Many define roadmapping as a visualization of a product’s timeline. While that’s undoubtedly true, roadmaps are often much more than that, depending on the unique nature of a company’s product portfolio goals. A roadmap for a chemical company might focus less on technology and more on other items that will impact the product and how it’s developed, such as regulatory considerations. In comparison, an automotive company will use roadmapping to understand a complex, interrelated set of technologies and product components.
What is roadmapping? The University of Cambridge says, "Roadmapping is a powerful strategic planning technique that is integral to creating and delivering strategy and innovation in many organizations.” This is a good definition of roadmapping because it covers many aspects of product development.
An effective roadmap provides a clear picture of decisions, statuses, relationships, and dependencies. It highlights risks, market assessments, technology assessments, and product assessments. And it indicates how much revenue is at stake. Roadmapping is the process of thinking about and creating all that information.
Let’s explore how to develop a successful roadmapping approach that will drive innovation in your company.
Determine a cadence for roadmapping updates

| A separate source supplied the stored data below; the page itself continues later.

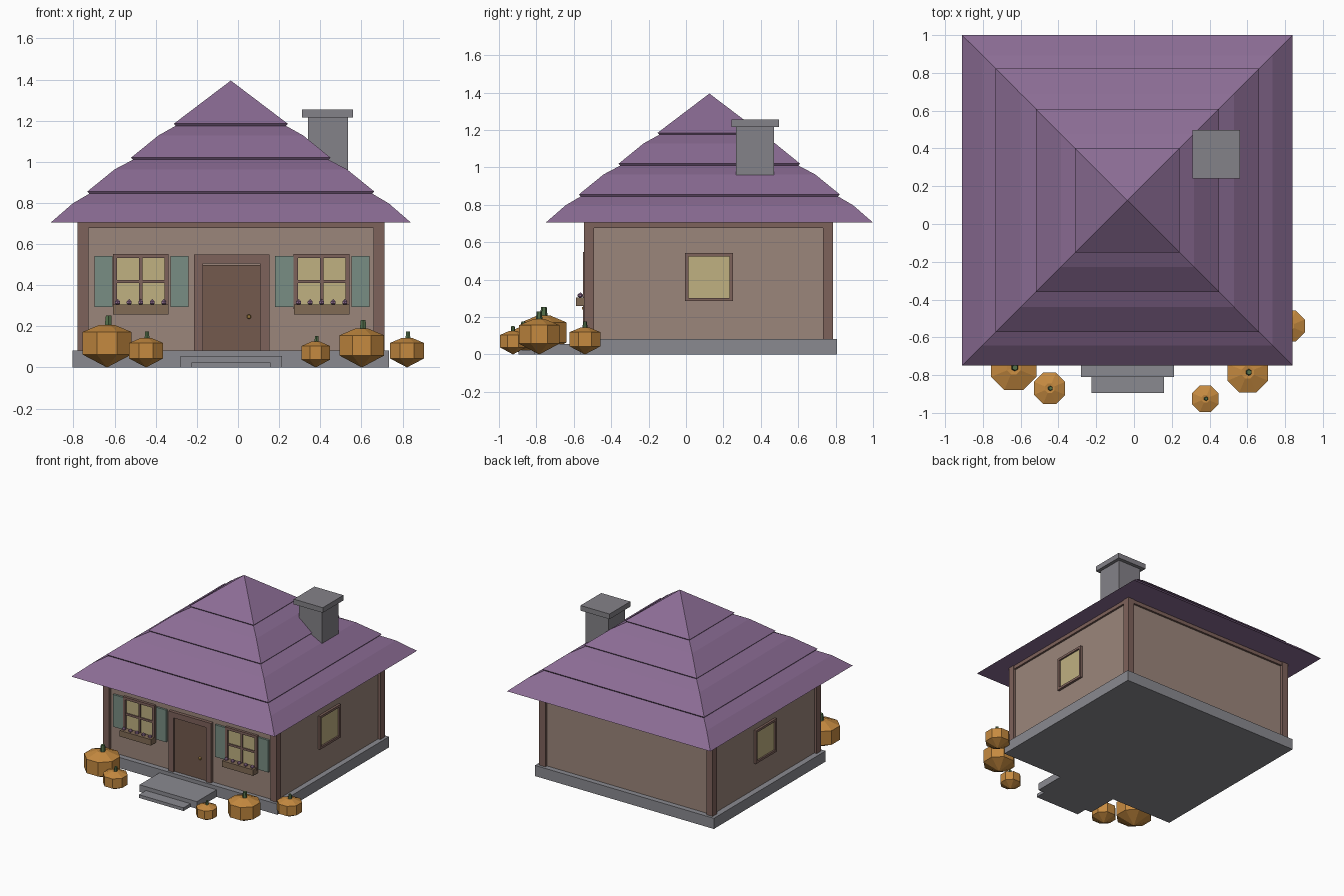
import bpy, bmesh
from math import pi, cos, sin

if "Cube" in bpy.data.objects:
    bpy.data.objects.remove(bpy.data.objects["Cube"])

CX, CY = -0.035, 0.12   # centre of the house


def mat(name, rgb):
    m = bpy.data.materials.new(name)
    m.diffuse_color = [(c / 255) ** 2.2 for c in rgb] + [1]
    m.use_nodes = True
    m.node_tree.nodes["Principled BSDF"].inputs["Base Color"].default_value = m.diffuse_color
    return m


ROOF = mat("roof_purple", (138, 108, 147))
WALL = mat("wall_plaster", (154, 133, 122))
TIMBER = mat("timber", (125, 98, 91))
DOOR = mat("door_wood", (115, 90, 78))
GLASS = mat("window_glow", (190, 175, 128))
SHUTTER = mat("shutter_green", (120, 140, 130))
BOXWOOD = mat("planter_wood", (128, 106, 86))
FLOWER = mat("flower_mauve", (150, 115, 150))
BRASS = mat("brass", (190, 150, 80))
ORANGE = mat("pumpkin_orange", (196, 137, 66))
STEM = mat("stem_green", (85, 112, 75))
STONE = mat("stone", (137, 137, 143))
CHIMNEY = mat("chimney_stone", (131, 129, 135))


def add(name, bm, material):
    bmesh.ops.recalc_face_normals(bm, faces=bm.faces)
    me = bpy.data.meshes.new(name)
    bm.to_mesh(me)
    bm.free()
    me.materials.append(material)
    ob = bpy.data.objects.new(name, me)
    bpy.context.collection.objects.link(ob)
    return ob


def box(name, x, y, z, material):
    """Box from (min, max) ranges."""
    bm = bmesh.new()
    bmesh.ops.create_cube(bm, size=1)
    for v in bm.verts:
        v.co = [r[0] + (c + 0.5) * (r[1] - r[0]) for c, r in zip(v.co, (x, y, z))]
    return add(name, bm, material)


def lathe(name, profile, sides, centre, material, lean=0.0):
    """Flat-sided turned shape; profile is (radius to the flats, z), closed at both ends."""
    bm = bmesh.new()
    rings = []
    for r, z in profile:
        ox, oy = centre[0] + lean * z, centre[1]
        cz = centre[2] + z
        if r == 0:
            rings.append([bm.verts.new((ox, oy, cz))] * sides)
            continue
        rr = r / cos(pi / sides)
        rings.append([bm.verts.new((ox + rr * cos((i + .5) * 2 * pi / sides),
                                    oy + rr * sin((i + .5) * 2 * pi / sides), cz))
                      for i in range(sides)])
    for a, b in zip(rings, rings[1:]):
        for i in range(sides):
            j = (i + 1) % sides
            bm.faces.new(dict.fromkeys((a[i], a[j], b[j], b[i])))
    for ring in (rings[0], rings[-1]):
        if ring[0] is not ring[1]:
            bm.faces.new(ring)
    return add(name, bm, material)


# Foundation and steps
box("foundation", (-0.805, 0.735), (-0.567, 0.807), (0, 0.083), STONE)
box("upper_step", (-0.28, 0.213), (-0.81, -0.56), (0, 0.055), STONE)
box("lower_step", (-0.225, 0.158), (-0.895, -0.80), (0, 0.025), STONE)

# Walls, corner posts and top beams
X0, X1, Y0, Y1 = -0.78, 0.713, -0.545, 0.786
box("walls", (X0 + .02, X1 - .02), (Y0 + .02, Y1 - .02), (0.08, 0.71), WALL)
for n, x in (("left", X0), ("right", X1 - .053)):
    for m, y in (("front", Y0), ("back", Y1 - .053)):
        box(f"{m}_{n}_post", (x, x + .053), (y, y + .053), (0.083, 0.707), TIMBER)
for n, y in (("front", Y0 + .005), ("back", Y1 - .045)):
    box(f"{n}_beam", (X0 + .05, X1 - .05), (y, y + .04), (0.677, 0.707), TIMBER)
for n, x in (("left", X0 + .005), ("right", X1 - .045)):
    box(f"{n}_beam", (x, x + .04), (Y0 + .05, Y1 - .05), (0.677, 0.707), TIMBER)

# Tiered pyramid roof
lathe("roof", [(0.875, 0.705), (0.768, 0.798), (0.688, 0.845),
               (0.697, 0.856), (0.565, 0.963), (0.476, 1.01),
               (0.485, 1.02), (0.352, 1.128), (0.268, 1.175),
               (0.277, 1.185), (0, 1.395)], 4, (CX, 0.125, 0), ROOF)

# Chimney
box("chimney", (0.34, 0.535), (0.267, 0.47), (0.88, 1.22), CHIMNEY)
box("chimney_cap", (0.31, 0.56), (0.242, 0.497), (1.215, 1.255), CHIMNEY)

# Door with frame and knob
WF = Y0 + .02   # front wall plane
for n, x in (("left", (-0.213, -0.17)), ("right", (0.108, 0.152))):
    box(f"door_jamb_{n}", x, (WF - .025, WF + .02), (0.083, 0.507), TIMBER)
box("door_lintel", (-0.213, 0.152), (WF - .025, WF + .02), (0.505, 0.548), TIMBER)
box("door", (-0.17, 0.108), (WF - .01, WF + .02), (0.083, 0.497), DOOR)
lathe("door_knob", [(0, -.012), (.01, -.006), (.01, .006), (0, .012)], 8,
      (0.053, WF - .02, 0.247), BRASS)


def frame(name, a, z, place, w):
    """Four bars around an opening; place(name, a_range, z_range) sets the wall."""
    place(name + "_left_bar", (a[0], a[0] + w), z)
    place(name + "_right_bar", (a[1] - w, a[1]), z)
    place(name + "_top_bar", (a[0] + w, a[1] - w), (z[1] - w, z[1]))
    place(name + "_bottom_bar", (a[0] + w, a[1] - w), (z[0], z[0] + w))


# Front windows with shutters, flower boxes and flowers
def front_bar(name, a, z):
    box(name, a, (WF - .02, WF + .02), z, TIMBER)


for side, x in (("left", -0.473), ("right", 0.407)):
    n = side + "_window"
    box(n + "_glass", (x - .125, x + .125), (WF - .006, WF + .02), (0.29, 0.54), GLASS)
    frame(n, (x - .136, x + .136), (0.285, 0.552), front_bar, .02)
    box(n + "_mullion", (x - .008, x + .008), (WF - .014, WF), (0.30, 0.535), TIMBER)
    box(n + "_transom", (x - .118, x + .118), (WF - .014, WF), (0.41, 0.426), TIMBER)
    for k, sx in (("left", x - .182), ("right", x + .188)):
        box(f"{n}_{k}_shutter", (sx - .044, sx + .044), (WF - .016, WF + .01),
            (0.293, 0.543), SHUTTER)
    box(n + "_flower_box", (x - .134, x + .134), (-0.587, WF), (0.258, 0.305), BOXWOOD)
    for i in range(5):
        fx = x + (i - 2) * .056
        lathe(f"{n}_flower_{i + 1}", [(0, 0), (.012, .008), (.012, .018), (0, .03)], 6,
              (fx, -0.565, 0.302), FLOWER)

# Side windows
for side, wx, s in (("left", X0 + .02, -1), ("right", X1 - .02, 1)):
    def side_bar(name, a, z):
        box(name, sorted((wx - s * .02, wx + s * .018)), a, z, TIMBER)
    n = side + "_side_window"
    box(n + "_glass", sorted((wx - s * .02, wx + s * .006)), (0.0, 0.243), (0.29, 0.535), GLASS)
    frame(n, (-0.005, 0.25), (0.285, 0.543), side_bar, .018)

# Pumpkins: x, y, radius, height with stem
for i, (x, y, r, h) in enumerate(((-0.637, -0.76, .12, .253), (-0.447, -0.87, .083, .175),
                                  (0.378, -0.925, .07, .153), (0.602, -0.785, .108, .23),
                                  (0.822, -0.54, .083, .175)), 1):
    lathe(f"pumpkin_{i}", [(0, 0), (r, .25 * h), (r, .68 * h), (.3 * r, .82 * h), (0, .8 * h)],
          8, (x, y, 0), ORANGE)
    lathe(f"pumpkin_stem_{i}", [(.15 * r, .76 * h), (.11 * r, h)], 6, (x, y, 0), STEM, .03)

Many organizations conduct roadmapping periodically as part of their corporate planning cycles—perhaps once or twice a year. Other companies do it more frequently because they have regular business reviews. Some do it continuously because it's integral to their business process. The most successful companies perform roadmapping frequently.
So why don’t all companies roadmap at a more consistent cadence? In my experience, companies that roadmap less frequently face a familiar roadblock: a lack of automated roadmapping software. For these companies, it is difficult to capture the various elements that an effective roadmap should incorporate. Roadmapping is an arduous process when data is captured in a series of PowerPoint presentations and excel spreadsheets. As a result, these roadmaps can contain conflicting, inconsistent, and inaccurate information.
These organizations struggle to conduct roadmapping with the frequency or accuracy necessary to drive good innovation. When information—like start and end dates, launch dates, risk assessments, etc.—is automatically and easily captured, continual roadmapping is possible and a lot less time-consuming.
Identify and adhere to your organization’s roadmapping goals
No single reason—or series of reasons—determines why companies create roadmaps. Most times, companies need a single source of truth to connect the organization and capture information that all relevant stakeholders can see and work from. Other times, roadmapping is critical to determining the risk in a product plan or aligning products to technologies and external events. Another important use case is understanding and demonstrating alignment with risk or gaps in fulfilling a company strategy.
Roadmapping should ultimately tell a story reflecting your organization’s goals and mission. The best guidepost for determining if your company is living up to its stated goals is a visual representation of the types of products or technologies you are developing, the risks they contain, the value they will create, and the impact they will have on the business portfolio.
Implement roadmap innovation governance
Split your roadmaps into two categories: those that are for external consumption and those that are confidential or for internal use only. Treat your internal roadmaps as protected documents. Apply innovation governance standards to ensure roadmaps reflect the most accurate, up-to-date information. These roadmaps should only reveal proprietary information to those who have permission to see it.
Roadmap innovation governance should determine:
- What data is needed
- Who creates and owns that data
- Who signs off and approves a roadmap
- When data is created and how it is kept current
- Who can see what information
Roadmap innovation governance should also ensure a single source of truth across each company roadmap, so everyone understands—and has confidence in— what each other is doing.
I once worked with a customer implementing our roadmapping technology and noticed that one of their products had multiple names and timing across their various roadmaps. My client contact said concerningly, “I have no idea how anybody in this company can make any credible decision. They are working with a work of fiction." This is an extreme example, but the point remains: Serious problems emerge when you do not have a single and consistent source of truth.
Create roadmaps to tell different sides of the same story
Earlier, I wrote that roadmaps tell a story of how you will achieve your organization’s goals and mission. No single roadmap can do that. It takes a collection of roadmaps from multiple points of view—like a product plan, technology plan, and strategy—to tell a complete story. Your roadmaps should account for risk, investment, the likelihood of success, strategy, etc. And those roadmaps should be accompanied by charts, reports, and other bits of information. When you do this, you've moved way beyond anything you could do manually. You need a roadmapping tool to do it.
Roadmapping isn’t easy, but when done correctly, it can drive efficient, cost-effective innovation and set your company up for future success across a portfolio. Learn how Sopheon’s roadmapping software, Accolade for Roadmapping, can enable your company to operate in a way that brings efficiency and reduces errors and misunderstandings.
To learn more about the roadmapping process, listen to 'The roadmapping process' episode on Innovation+ Talks.